> [Exercise instructions] Please output exactly the lines below, starting at the line that has "# Back: wide" and ending at the line that has "face = bm.faces.new([bm.verts.new(p)", both included; leave out all pictures and include nothing else.

> [Exercise materials]
________________________________________

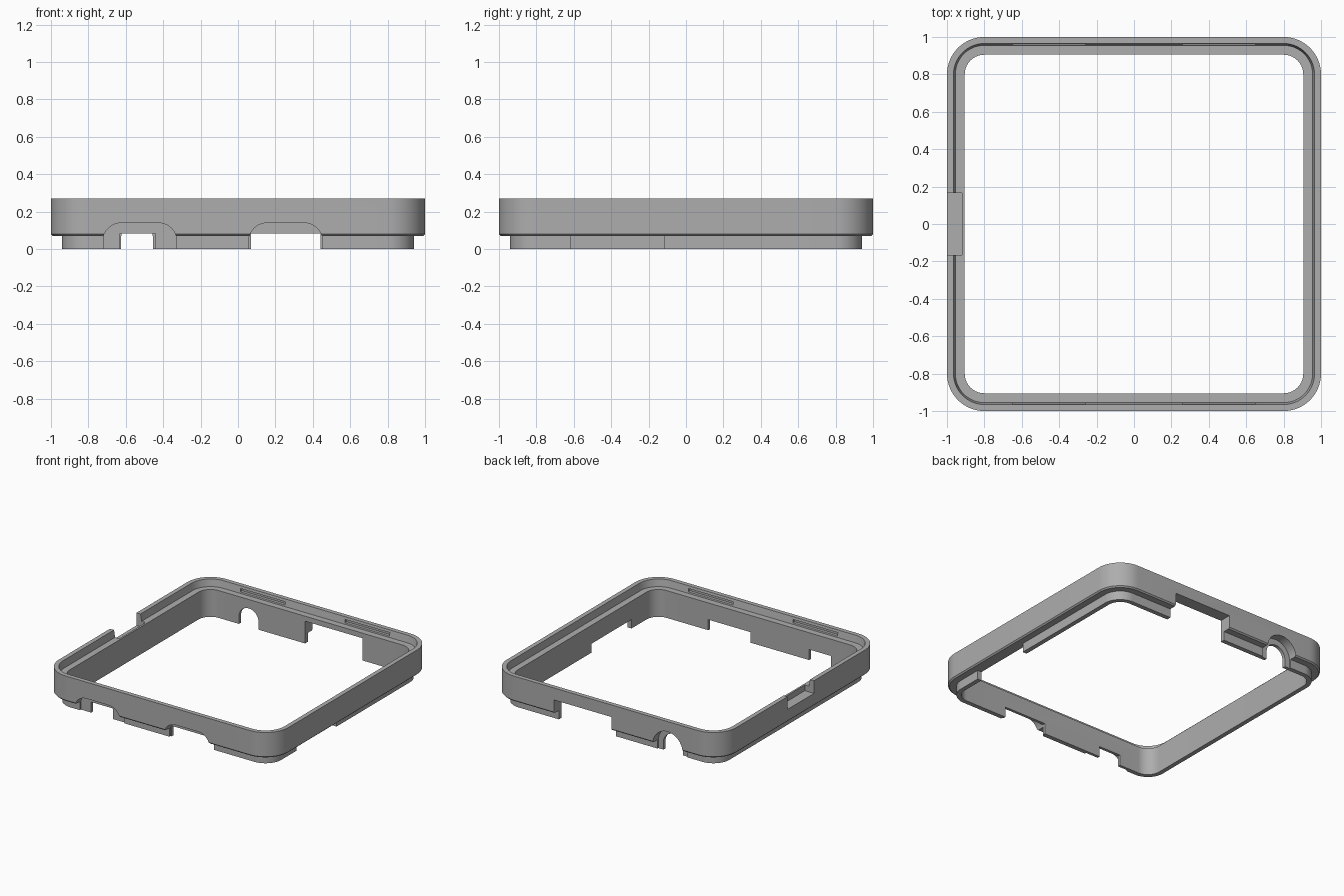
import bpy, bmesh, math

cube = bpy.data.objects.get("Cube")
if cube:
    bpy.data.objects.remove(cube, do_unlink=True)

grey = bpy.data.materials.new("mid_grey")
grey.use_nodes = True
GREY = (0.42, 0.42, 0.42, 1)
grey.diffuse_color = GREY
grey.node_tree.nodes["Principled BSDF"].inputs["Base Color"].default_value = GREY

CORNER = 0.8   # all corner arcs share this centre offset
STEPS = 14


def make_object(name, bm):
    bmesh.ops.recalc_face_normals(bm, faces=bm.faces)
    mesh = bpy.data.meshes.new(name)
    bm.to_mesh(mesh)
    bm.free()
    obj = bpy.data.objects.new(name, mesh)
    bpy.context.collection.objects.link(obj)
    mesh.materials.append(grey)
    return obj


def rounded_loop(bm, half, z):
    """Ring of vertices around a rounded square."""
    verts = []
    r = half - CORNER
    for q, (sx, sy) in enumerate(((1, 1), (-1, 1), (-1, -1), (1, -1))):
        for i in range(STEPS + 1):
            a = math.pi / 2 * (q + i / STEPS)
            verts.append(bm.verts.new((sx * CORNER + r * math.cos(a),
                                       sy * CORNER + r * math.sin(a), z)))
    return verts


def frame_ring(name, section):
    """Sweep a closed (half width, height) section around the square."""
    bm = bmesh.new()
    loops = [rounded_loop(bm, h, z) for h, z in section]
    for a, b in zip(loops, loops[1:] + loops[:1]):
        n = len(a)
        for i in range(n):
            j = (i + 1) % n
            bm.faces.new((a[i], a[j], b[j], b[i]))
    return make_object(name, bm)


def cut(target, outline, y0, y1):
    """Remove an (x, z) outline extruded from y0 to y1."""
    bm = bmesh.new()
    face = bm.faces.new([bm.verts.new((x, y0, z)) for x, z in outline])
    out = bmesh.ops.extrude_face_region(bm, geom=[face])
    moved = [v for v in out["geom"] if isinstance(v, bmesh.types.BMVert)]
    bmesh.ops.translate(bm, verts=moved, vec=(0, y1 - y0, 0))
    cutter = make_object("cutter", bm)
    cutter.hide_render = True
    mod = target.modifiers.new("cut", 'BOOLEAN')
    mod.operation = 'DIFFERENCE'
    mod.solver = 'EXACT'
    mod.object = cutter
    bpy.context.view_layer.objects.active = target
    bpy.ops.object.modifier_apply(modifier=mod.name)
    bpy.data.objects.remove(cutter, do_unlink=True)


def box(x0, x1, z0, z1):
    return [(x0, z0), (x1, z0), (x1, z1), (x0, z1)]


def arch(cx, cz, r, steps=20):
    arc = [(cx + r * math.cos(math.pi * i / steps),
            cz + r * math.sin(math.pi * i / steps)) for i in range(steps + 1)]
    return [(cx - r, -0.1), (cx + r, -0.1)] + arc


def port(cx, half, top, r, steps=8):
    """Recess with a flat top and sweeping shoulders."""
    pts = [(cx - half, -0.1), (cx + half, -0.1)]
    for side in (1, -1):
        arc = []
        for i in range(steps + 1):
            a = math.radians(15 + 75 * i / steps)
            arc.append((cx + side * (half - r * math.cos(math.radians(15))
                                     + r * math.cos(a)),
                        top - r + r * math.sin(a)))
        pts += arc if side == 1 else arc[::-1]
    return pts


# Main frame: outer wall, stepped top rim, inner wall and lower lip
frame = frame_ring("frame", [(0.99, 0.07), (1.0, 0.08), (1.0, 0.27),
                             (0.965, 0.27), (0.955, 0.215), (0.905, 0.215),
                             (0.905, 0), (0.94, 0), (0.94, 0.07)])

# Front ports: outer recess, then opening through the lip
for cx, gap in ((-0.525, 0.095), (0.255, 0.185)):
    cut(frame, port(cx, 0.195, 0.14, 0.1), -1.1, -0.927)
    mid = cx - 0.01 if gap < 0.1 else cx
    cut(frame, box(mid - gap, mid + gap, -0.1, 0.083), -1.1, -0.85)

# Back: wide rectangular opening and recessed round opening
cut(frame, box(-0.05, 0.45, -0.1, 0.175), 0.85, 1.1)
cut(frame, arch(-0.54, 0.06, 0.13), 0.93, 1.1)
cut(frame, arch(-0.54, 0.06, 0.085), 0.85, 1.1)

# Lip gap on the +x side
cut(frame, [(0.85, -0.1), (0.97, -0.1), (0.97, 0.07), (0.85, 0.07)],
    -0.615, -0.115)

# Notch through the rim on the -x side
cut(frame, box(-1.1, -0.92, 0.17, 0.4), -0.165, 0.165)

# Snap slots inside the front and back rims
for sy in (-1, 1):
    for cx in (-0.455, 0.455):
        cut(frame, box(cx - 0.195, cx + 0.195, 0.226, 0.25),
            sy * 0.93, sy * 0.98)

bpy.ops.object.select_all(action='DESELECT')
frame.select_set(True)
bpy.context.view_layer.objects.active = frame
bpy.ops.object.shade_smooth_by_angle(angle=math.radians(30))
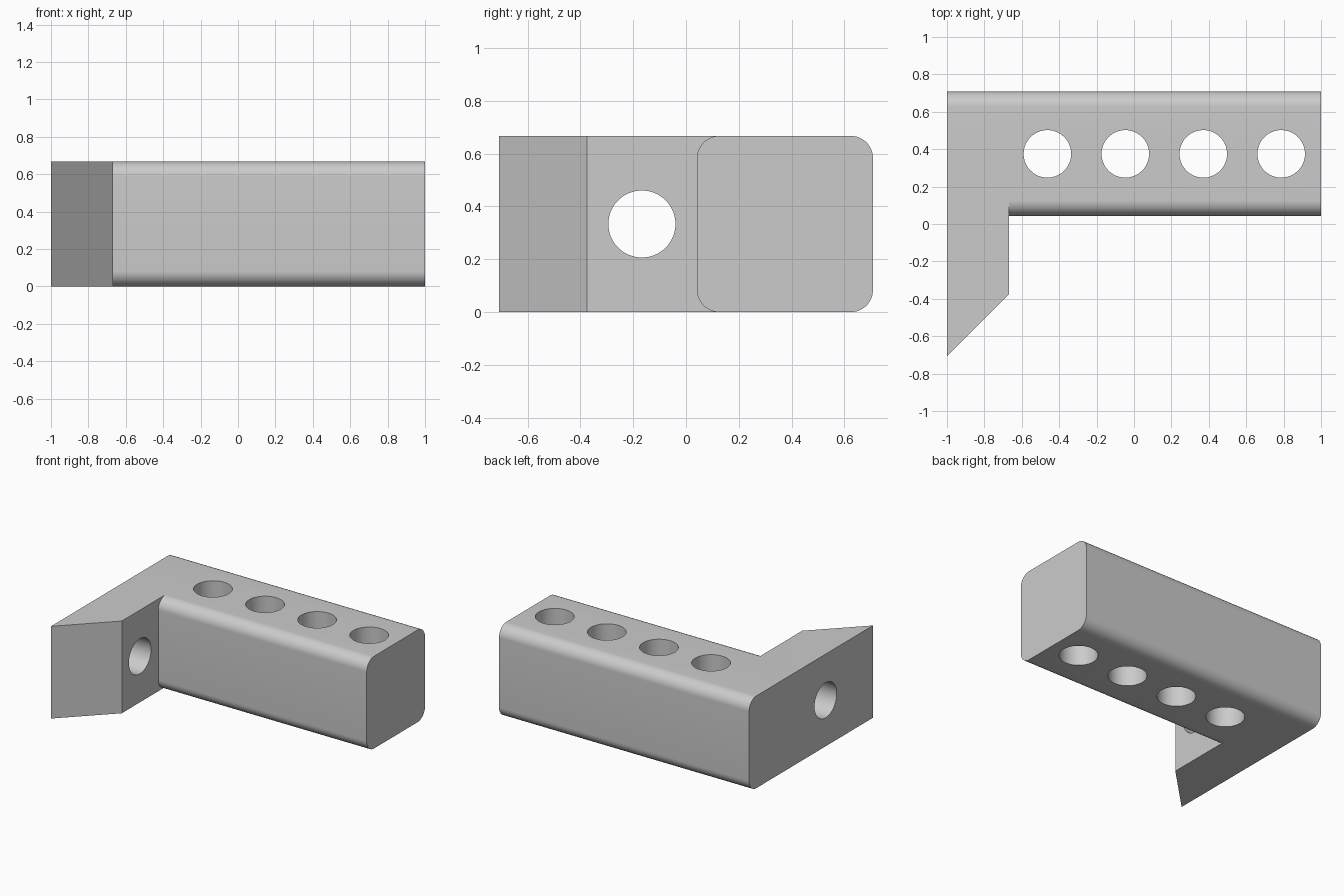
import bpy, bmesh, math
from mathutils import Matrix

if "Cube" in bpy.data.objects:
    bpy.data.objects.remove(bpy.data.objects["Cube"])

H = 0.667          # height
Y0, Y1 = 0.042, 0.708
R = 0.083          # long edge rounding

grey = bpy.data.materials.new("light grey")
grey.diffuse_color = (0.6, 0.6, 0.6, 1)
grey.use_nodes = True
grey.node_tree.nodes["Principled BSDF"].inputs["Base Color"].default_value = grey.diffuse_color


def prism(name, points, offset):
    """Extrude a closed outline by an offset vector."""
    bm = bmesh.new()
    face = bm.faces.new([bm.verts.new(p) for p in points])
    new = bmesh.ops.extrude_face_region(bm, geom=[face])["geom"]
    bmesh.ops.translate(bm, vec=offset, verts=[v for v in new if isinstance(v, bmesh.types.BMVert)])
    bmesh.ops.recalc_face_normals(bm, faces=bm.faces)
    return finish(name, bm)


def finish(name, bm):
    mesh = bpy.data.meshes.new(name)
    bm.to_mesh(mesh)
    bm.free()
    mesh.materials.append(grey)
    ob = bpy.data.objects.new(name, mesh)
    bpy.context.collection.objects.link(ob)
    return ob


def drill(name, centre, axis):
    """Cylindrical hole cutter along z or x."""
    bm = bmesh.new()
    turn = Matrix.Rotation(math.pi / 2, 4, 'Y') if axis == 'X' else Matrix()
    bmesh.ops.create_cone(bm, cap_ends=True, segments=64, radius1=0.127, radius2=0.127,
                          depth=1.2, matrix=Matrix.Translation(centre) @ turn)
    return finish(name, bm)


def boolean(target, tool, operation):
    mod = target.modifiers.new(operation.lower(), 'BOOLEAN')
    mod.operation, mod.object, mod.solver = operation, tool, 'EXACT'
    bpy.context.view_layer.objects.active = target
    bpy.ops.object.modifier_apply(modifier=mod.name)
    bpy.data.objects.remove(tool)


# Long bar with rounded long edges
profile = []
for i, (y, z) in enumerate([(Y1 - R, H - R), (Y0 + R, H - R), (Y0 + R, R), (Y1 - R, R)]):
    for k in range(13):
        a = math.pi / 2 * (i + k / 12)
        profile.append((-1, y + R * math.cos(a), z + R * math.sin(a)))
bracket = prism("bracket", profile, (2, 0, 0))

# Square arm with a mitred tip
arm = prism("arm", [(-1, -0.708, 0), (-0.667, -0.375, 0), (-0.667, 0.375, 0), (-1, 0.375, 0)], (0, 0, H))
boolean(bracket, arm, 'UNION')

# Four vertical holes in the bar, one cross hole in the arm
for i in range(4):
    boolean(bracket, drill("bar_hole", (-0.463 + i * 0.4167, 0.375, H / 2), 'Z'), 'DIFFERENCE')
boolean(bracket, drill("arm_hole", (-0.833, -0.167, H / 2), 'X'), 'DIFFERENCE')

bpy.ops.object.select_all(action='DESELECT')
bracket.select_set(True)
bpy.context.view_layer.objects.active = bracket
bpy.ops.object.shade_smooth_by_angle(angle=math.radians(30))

________________________________________

> [Response below]
# Back: wide rectangular opening and recessed round opening
cut(frame, box(-0.05, 0.45, -0.1, 0.175), 0.85, 1.1)
cut(frame, arch(-0.54, 0.06, 0.13), 0.93, 1.1)
cut(frame, arch(-0.54, 0.06, 0.085), 0.85, 1.1)

# Lip gap on the +x side
cut(frame, [(0.85, -0.1), (0.97, -0.1), (0.97, 0.07), (0.85, 0.07)],
    -0.615, -0.115)

# Notch through the rim on the -x side
cut(frame, box(-1.1, -0.92, 0.17, 0.4), -0.165, 0.165)

# Snap slots inside the front and back rims
for sy in (-1, 1):
    for cx in (-0.455, 0.455):
        cut(frame, box(cx - 0.195, cx + 0.195, 0.226, 0.25),
            sy * 0.93, sy * 0.98)

bpy.ops.object.select_all(action='DESELECT')
frame.select_set(True)
bpy.context.view_layer.objects.active = frame
bpy.ops.object.shade_smooth_by_angle(angle=math.radians(30))
import bpy, bmesh, math
from mathutils import Matrix

if "Cube" in bpy.data.objects:
    bpy.data.objects.remove(bpy.data.objects["Cube"])

H = 0.667          # height
Y0, Y1 = 0.042, 0.708
R = 0.083          # long edge rounding

grey = bpy.data.materials.new("light grey")
grey.diffuse_color = (0.6, 0.6, 0.6, 1)
grey.use_nodes = True
grey.node_tree.nodes["Principled BSDF"].inputs["Base Color"].default_value = grey.diffuse_color


def prism(name, points, offset):
    """Extrude a closed outline by an offset vector."""
    bm = bmesh.new()
    face = bm.faces.new([bm.verts.new(p) for p in points])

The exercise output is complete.